The APA included several research-based strategies in order to create and maintain balance in your life. One being to practice mindfulness. “Cultivating a habit of self-awareness is vital…One of the best things we can do is to develop a reflective habit of checking in with ourselves at least a couple times a day, taking note of the emotional ‘weather’ without judgment,” states John Christensen, PhD, past co-chair of the APA Advisory Committee on Colleague Assistance. In a study of working parents, Tammy D. Allen, PhD, found that individuals with better mindfulness experienced better work-family balance and sleep quality as well as greater vitality. Another technique for better balance is to go outside. Roger Walk, PhD, a psychologist at the University of California, Irvine, has found that spending time in the great outdoors is linked to improved cognition, attention, mood and also subjective well-being. Lastly, a third technique is to make your life meaningful.  As Sandra Lewis states, “We do our best work and live our best lives when we have a sense of meaning – a feeling that we what we do extends beyond us and brings good to others.”

All of these mindfulness techniques can be utilized in many environments. We have found integrating mindfulness into our Equine Assisted Psychotherapy work with at-risk youth, veterans, families and even with our inmates.  Cultivating mindfulness while being surrounded by 1,200 beings, as they connect with you and match your breath is magical.

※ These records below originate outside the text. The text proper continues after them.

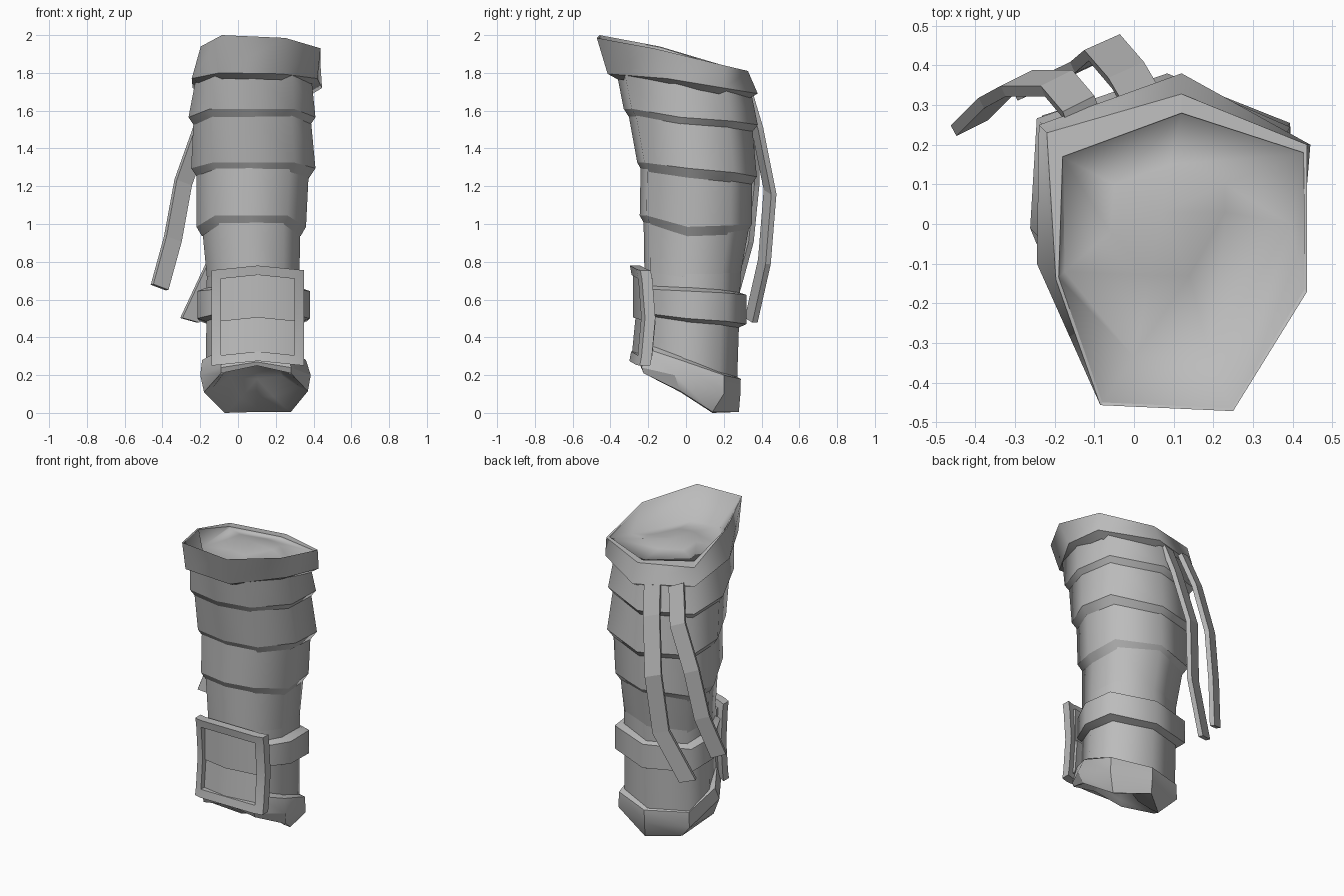
import bpy, bmesh
from mathutils import Vector

if "Cube" in bpy.data.objects:
    bpy.data.objects.remove(bpy.data.objects["Cube"])

grey = bpy.data.materials.new("worn_grey")
grey.diffuse_color = (0.5, 0.5, 0.5, 1)
grey.use_nodes = True
grey.node_tree.nodes["Principled BSDF"].inputs["Base Color"].default_value = grey.diffuse_color


def finish(name, bm):
    bmesh.ops.recalc_face_normals(bm, faces=bm.faces)
    me = bpy.data.meshes.new(name)
    bm.to_mesh(me)
    bm.free()
    me.materials.append(grey)
    ob = bpy.data.objects.new(name, me)
    bpy.context.collection.objects.link(ob)
    return ob


def loft(name, rings, sharp, facet=False, tip=None, closed=False):
    """Skin a stack of closed rings; sharp lists the creased ring indices."""
    bm = bmesh.new()
    vs = [[bm.verts.new(p) for p in r] for r in rings]
    n = len(vs[0])
    pairs = list(zip(vs, vs[1:])) + ([(vs[-1], vs[0])] if closed else [])
    for a, b in pairs:
        for i in range(n):
            bm.faces.new((a[i], a[(i + 1) % n], b[(i + 1) % n], b[i]))
    if tip:
        c = bm.verts.new(tip)
        for i in range(n):
            bm.faces.new((vs[-1][i], vs[-1][(i + 1) % n], c))
    for f in bm.faces:
        f.smooth = not facet
    for k in sharp:
        for i in range(n):
            e = bm.edges.get((vs[k][i], vs[k][(i + 1) % n]))
            e.smooth = False
    return finish(name, bm)


# Eight-sided arm outline: (x, y, height role)
OUTLINE = [(0, -1, 'f'), (.66, -.88, 'f'), (1, -.15, 'm'), (.95, .62, 'k'),
           (.03, 1, 'b'), (-.95, .68, 'k'), (-1, -.1, 'm'), (-.66, -.88, 'f')]


def ring(x0, x1, y0, y1, zf, zm, zb):
    z = {'f': zf, 'm': zm, 'k': (zm + zb) / 2, 'b': zb}
    return [((x0 + x1) / 2 + u * (x1 - x0) / 2,
             (y0 + y1) / 2 + v * (y1 - y0) / 2, z[k]) for u, v, k in OUTLINE]


def shrink(r, s, dz):
    c = sum((Vector(p) for p in r), Vector()) / len(r)
    return [(c.x + (p[0] - c.x) * s, c.y + (p[1] - c.y) * s, p[2] + dz) for p in r]


# Overlapping sleeve bands, each with an undercut lip
bands = [
    ("upper_band", (-.225, .39, -.365, .34, 1.79, 1.76, 1.72), (-.262, .41, -.33, .38, 1.61, 1.565, 1.525)),
    ("second_band", (-.235, .385, -.308, .35, 1.60, 1.56, 1.52), (-.248, .41, -.258, .375, 1.325, 1.295, 1.25)),
    ("third_band", (-.22, .375, -.24, .35, 1.31, 1.285, 1.24), (-.22, .36, -.245, .35, 1.045, .985, 1.0)),
    ("fourth_band", (-.19, .33, -.225, .335, 1.04, .98, .99), (-.165, .325, -.22, .285, .73, .72, .71)),
]
for name, top, bottom in bands:
    t, b = ring(*top), ring(*bottom)
    loft(name, [t, b, shrink(b, .9, -.05)], [0, 1])

# Wrist section and the belt round it
loft("wrist", [ring(-.165, .325, -.22, .29, .75, .75, .75),
               ring(-.17, .335, -.225, .27, .27, .22, .15)], [0, 1])
so, si = (-.215, .38, -.23, .32), (-.16, .325, -.2, .275)
loft("wrist_belt", [ring(*so, .655, .645, .625), ring(*so, .525, .50, .47),
                    ring(*si, .505, .48, .45), ring(*si, .675, .665, .64)], [0, 1, 2, 3], closed=True)

# Flared top cuff with a domed filling inside the rim
cuff_low = [(-.1, -.40, 1.80), (.23, -.415, 1.795), (.42, -.1, 1.77), (.445, .2, 1.72),
            (.12, .38, 1.69), (-.24, .25, 1.72), (-.245, -.1, 1.77)]
cuff_top = [(-.085, -.457, 2.0), (.25, -.472, 1.985), (.437, -.17, 1.93), (.437, .2, 1.84),
            (.12, .328, 1.81), (-.22, .23, 1.83), (-.197, -.14, 1.94)]
cuff_in = [(-.08, -.45, 1.995), (.247, -.465, 1.98), (.43, -.165, 1.925), (.428, .18, 1.84),
           (.12, .28, 1.81), (-.18, .17, 1.84), (-.19, -.135, 1.935)]
ditch = [(0, -.335, 1.82), (.19, -.335, 1.81), (.395, 0, 1.80), (.427, .178, 1.83),
         (.12, .278, 1.80), (-.179, .168, 1.83), (-.175, -.12, 1.82)]
dome = [(.04, -.13, 1.86), (.14, -.13, 1.85), (.23, .03, 1.85), (.23, .1, 1.85),
        (.09, .15, 1.84), (-.05, .1, 1.85), (-.06, -.02, 1.86)]
loft("top_cuff", [shrink(cuff_low, .86, -.03), cuff_low, cuff_top], [1, 2])
loft("cuff_rim", [cuff_top, cuff_in], [0, 1], facet=True)
loft("cuff_filling", [cuff_in, ditch, dome], [0], tip=(.07, .03, 1.865))

# Slanted bottom cuff with a concave underside
base_top = [(.1, -.23, .34), (.27, -.21, .34), (.36, -.03, .28), (.345, .2, .20),
            (.1, .29, .18), (-.16, .2, .20), (-.19, -.03, .28), (-.08, -.21, .34)]
base_mid = [(.1, -.25, .27), (.28, -.235, .24), (.385, -.06, .2), (.35, .2, .1),
            (.1, .288, .1), (-.165, .2, .1), (-.2, -.06, .2), (-.09, -.235, .24)]
base_low = [(.1, -.24, .25), (.28, -.225, .21), (.37, -.03, .115), (.28, .14, .005),
            (.1, .28, .005), (-.07, .14, .0), (-.18, -.03, .11), (-.09, -.225, .21)]
cuff = loft("bottom_cuff", [shrink(base_top, .86, .02), base_top, base_mid, base_low], [1, 3])
bpy.context.view_layer.objects.active = cuff
cuff.select_set(True)
bpy.ops.object.shade_smooth_by_angle(angle=.6)
cuff.select_set(False)
loft("cuff_underside", [base_low, shrink(base_low, .84, .02), shrink(base_low, .5, .08)],
     [0], tip=(.1, .03, .18))


# Curved buckle plates that follow the front of the wrist
def plate(name, x0, x1, z0, z1, lift, depth, curve, bow, hole=None, tilt=0.0, rows=4):
    bm = bmesh.new()
    us, ws = [x0, .105, x1], [z0 + (z1 - z0) * i / rows for i in range(rows + 1)]
    if hole:
        us = [x0, x0 + hole, .105, x1 - hole, x1]
        ws = [z0, z0 + hole, (z0 + z1) / 2, z1 - hole, z1]
    layers = []
    for back in (0, 1):
        g = {}
        for i, x in enumerate(us):
            for j, z in enumerate(ws):
                u = (x - .105) / .245
                y = -.295 + lift + curve * u * u + bow * (1 - ((z - .51) / .26) ** 2)
                y += tilt * (z - z0) / (z1 - z0)
                g[i, j] = bm.verts.new((x, y + depth * back, z + .025 * (1 - abs(u))))
        layers.append(g)
    f, b = layers
    nu, nw = len(us) - 1, len(ws) - 1
    cells = {(i, j) for i in range(nu) for j in range(nw)
             if not (hole and 0 < i < nu - 1 and 0 < j < nw - 1)}
    for i, j in cells:
        q = [(i, j), (i + 1, j), (i + 1, j + 1), (i, j + 1)]
        bm.faces.new([f[k] for k in q])
        bm.faces.new([b[k] for k in reversed(q)])
        sides = [(i, j - 1), (i + 1, j), (i, j + 1), (i - 1, j)]
        for s, nb in enumerate(sides):
            if nb not in cells:
                a, c = q[s], q[(s + 1) % 4]
                bm.faces.new((f[a], b[a], b[c], f[c]))
    ob = finish(name, bm)
    bpy.context.view_layer.objects.active = ob
    ob.select_set(True)
    bpy.ops.object.shade_smooth_by_angle(angle=.7)
    ob.select_set(False)


plate("buckle_frame", -.14, .35, .25, .755, -.005, .055, .055, .028, hole=.05)
plate("buckle_upper_plate", -.095, .305, .48, .71, .015, .035, .10, 0)
plate("buckle_lower_plate", -.095, .305, .28, .485, .008, .04, .10, 0, tilt=.02)


# Loose ribbon tails hanging from the back
def ribbon(name, path, width, thick):
    rings = []
    w = Vector(width) / 2
    for i, p in enumerate(path):
        d = Vector(path[min(i + 1, len(path) - 1)]) - Vector(path[max(i - 1, 0)])
        n = d.cross(w).normalized() * thick / 2
        p = Vector(p)
        rings.append([p - w - n, p + w - n, p + w + n, p - w + n])
    ob = loft(name, rings, [], facet=True)
    bm = bmesh.new()
    bm.from_mesh(ob.data)
    bmesh.ops.holes_fill(bm, edges=[e for e in bm.edges if e.is_boundary])
    bmesh.ops.recalc_face_normals(bm, faces=bm.faces)
    bm.to_mesh(ob.data)
    bm.free()


ribbon("outer_ribbon", [(-.135, .29, 1.72), (-.19, .355, 1.5), (-.29, .355, 1.22),
                        (-.345, .325, .92), (-.415, .255, .665)], (.08, .04, -.03), .03)
ribbon("inner_ribbon", [(.02, .315, 1.72), (-.015, .375, 1.52), (-.075, .445, 1.17),
                        (-.11, .415, .8), (-.255, .345, .49)], (.09, .04, -.025), .03)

Check out the full article here:

Berkshire HorseWorks Secures First Grants

HorseWorks_Article_Part_1The most recent issue of “Berkshire’s Best” Bridal Guide includes an article about Berkshire HorseWorks’ first grants that were recently secured. The article (replicated in the accompanying graphics), share the entire article. To see the original article in its online form, please follow this link and find us on page 25.













Social Worker Caseloads Put Them at Risk

Overwhelming caseloads and a lack of safety training puts social workers at an exceptionally high risk. These professionals report to put their own safety on the back burner while handling a large number at cases. While the federal guidelines recommend no more than 12 cases per caseworker, caseworkers in St. Albans, VT average a caseload of 24.8. If these social workers limited themselves to the federal recommendation, the entire office would be able to handle only 60.4% of their current cases. This reveals another dilemma: a dearth of qualified professionals in this area or just budget cuts?

Either way, security has shamefully faded to the background. Does it take a death of a local social worker, for Vermont’s DCF offices to establish mandatory safety training programs and protocols such as the buddy system when making home visits?  Please chime in.

Read more here.